- Records provided
[Start of Attachment]

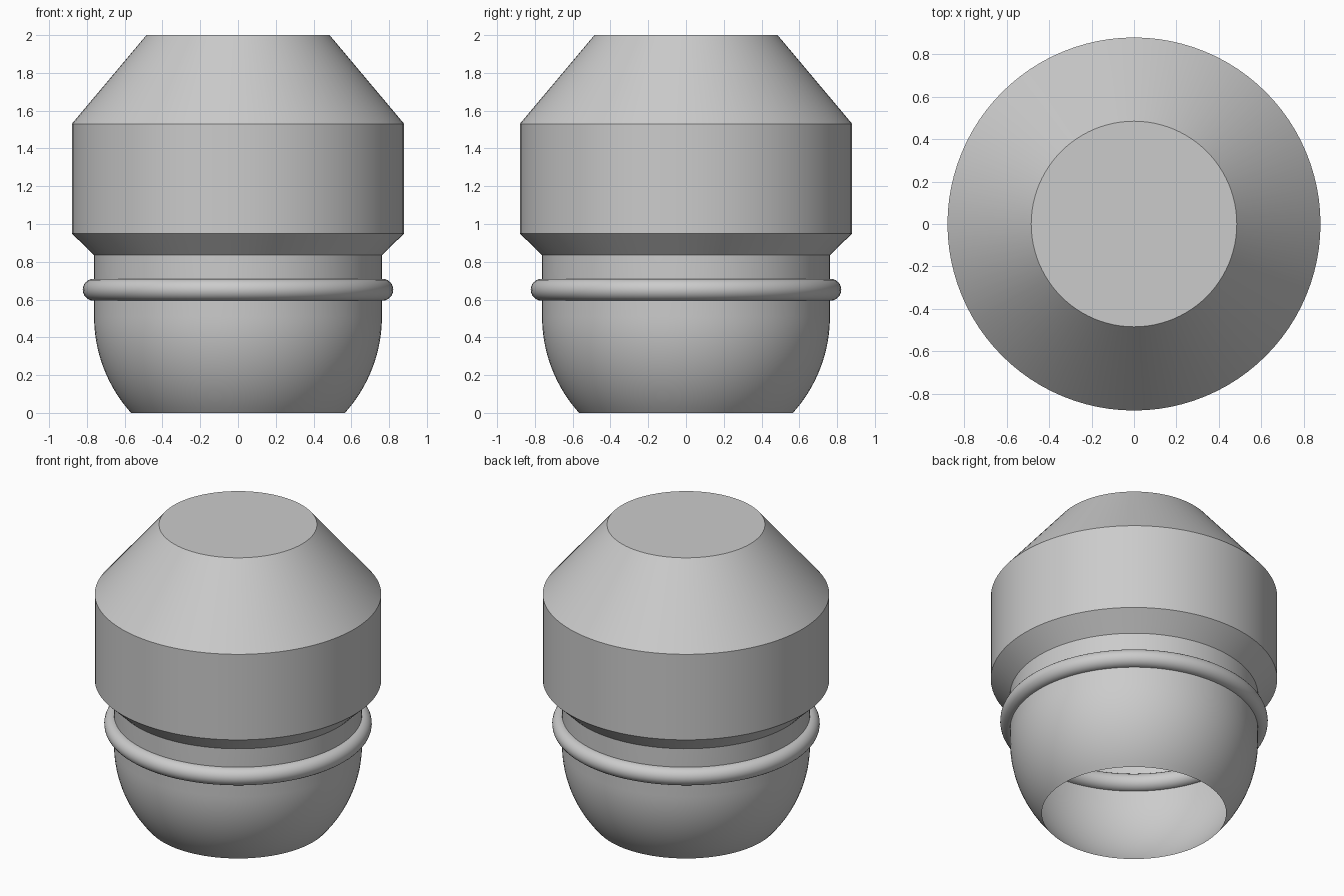
import bpy
import math

SEGMENTS = 96

default_cube = bpy.data.objects.get("Cube")
if default_cube:
    bpy.data.objects.remove(default_cube, do_unlink=True)

grey = bpy.data.materials.new("plain grey")
grey.use_nodes = True
colour = (0.6, 0.6, 0.6, 1)
grey.diffuse_color = colour
grey.node_tree.nodes["Principled BSDF"].inputs["Base Color"].default_value = colour


def finish(obj, name):
    """Name, colour and smooth a part, keeping its hard edges."""
    obj.name = name
    obj.data.materials.append(grey)
    bpy.ops.object.select_all(action="DESELECT")
    obj.select_set(True)
    bpy.context.view_layer.objects.active = obj
    bpy.ops.object.shade_smooth_by_angle(angle=math.radians(25))


def revolve(name, profile, cap_top=False):
    """Turn a bottom-to-top (radius, height) profile around z."""
    verts, faces = [], []
    for radius, height in profile:
        for i in range(SEGMENTS):
            a = math.tau * i / SEGMENTS
            verts.append((radius * math.cos(a), radius * math.sin(a), height))
    for ring in range(len(profile) - 1):
        low, high = ring * SEGMENTS, (ring + 1) * SEGMENTS
        for i in range(SEGMENTS):
            j = (i + 1) % SEGMENTS
            faces.append((low + i, low + j, high + j, high + i))
    if cap_top:
        faces.append(range(len(verts) - SEGMENTS, len(verts)))
    mesh = bpy.data.meshes.new(name)
    mesh.from_pydata(verts, [], faces)
    obj = bpy.data.objects.new(name, mesh)
    bpy.context.collection.objects.link(obj)
    finish(obj, name)


# Open rounded bowl running up into the straight neck
NECK_R, BOWL_Z, STEPS = 0.762, 0.51, 16
start = math.asin(BOWL_Z / NECK_R)
bowl = []
for k in range(STEPS + 1):
    a = -start * (1 - k / STEPS)
    bowl.append((NECK_R * math.cos(a), BOWL_Z + NECK_R * math.sin(a)))

# Hollow shell: bowl, neck, flare, drum and tapered shoulder with a flat top
upper = [(NECK_R, 0.835), (0.88, 0.95), (0.88, 1.53), (0.485, 2.0)]
revolve("body_shell", bowl + upper, cap_top=True)

# Round ring around the neck
bpy.ops.mesh.primitive_torus_add(
    major_segments=SEGMENTS, minor_segments=24,
    major_radius=0.764, minor_radius=0.058, location=(0, 0, 0.652))
finish(bpy.context.object, "neck_ring")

[End of Attachment]

- Task instructions
The material above should be printed again exactly, with each picture left out.

- Problem solution
import bpy
import math

SEGMENTS = 96

default_cube = bpy.data.objects.get("Cube")
if default_cube:
    bpy.data.objects.remove(default_cube, do_unlink=True)

grey = bpy.data.materials.new("plain grey")
grey.use_nodes = True
colour = (0.6, 0.6, 0.6, 1)
grey.diffuse_color = colour
grey.node_tree.nodes["Principled BSDF"].inputs["Base Color"].default_value = colour


def finish(obj, name):
    """Name, colour and smooth a part, keeping its hard edges."""
    obj.name = name
    obj.data.materials.append(grey)
    bpy.ops.object.select_all(action="DESELECT")
    obj.select_set(True)
    bpy.context.view_layer.objects.active = obj
    bpy.ops.object.shade_smooth_by_angle(angle=math.radians(25))


def revolve(name, profile, cap_top=False):
    """Turn a bottom-to-top (radius, height) profile around z."""
    verts, faces = [], []
    for radius, height in profile:
        for i in range(SEGMENTS):
            a = math.tau * i / SEGMENTS
            verts.append((radius * math.cos(a), radius * math.sin(a), height))
    for ring in range(len(profile) - 1):
        low, high = ring * SEGMENTS, (ring + 1) * SEGMENTS
        for i in range(SEGMENTS):
            j = (i + 1) % SEGMENTS
            faces.append((low + i, low + j, high + j, high + i))
    if cap_top:
        faces.append(range(len(verts) - SEGMENTS, len(verts)))
    mesh = bpy.data.meshes.new(name)
    mesh.from_pydata(verts, [], faces)
    obj = bpy.data.objects.new(name, mesh)
    bpy.context.collection.objects.link(obj)
    finish(obj, name)


# Open rounded bowl running up into the straight neck
NECK_R, BOWL_Z, STEPS = 0.762, 0.51, 16
start = math.asin(BOWL_Z / NECK_R)
bowl = []
for k in range(STEPS + 1):
    a = -start * (1 - k / STEPS)
    bowl.append((NECK_R * math.cos(a), BOWL_Z + NECK_R * math.sin(a)))

# Hollow shell: bowl, neck, flare, drum and tapered shoulder with a flat top
upper = [(NECK_R, 0.835), (0.88, 0.95), (0.88, 1.53), (0.485, 2.0)]
revolve("body_shell", bowl + upper, cap_top=True)

# Round ring around the neck
bpy.ops.mesh.primitive_torus_add(
    major_segments=SEGMENTS, minor_segments=24,
    major_radius=0.764, minor_radius=0.058, location=(0, 0, 0.652))
finish(bpy.context.object, "neck_ring")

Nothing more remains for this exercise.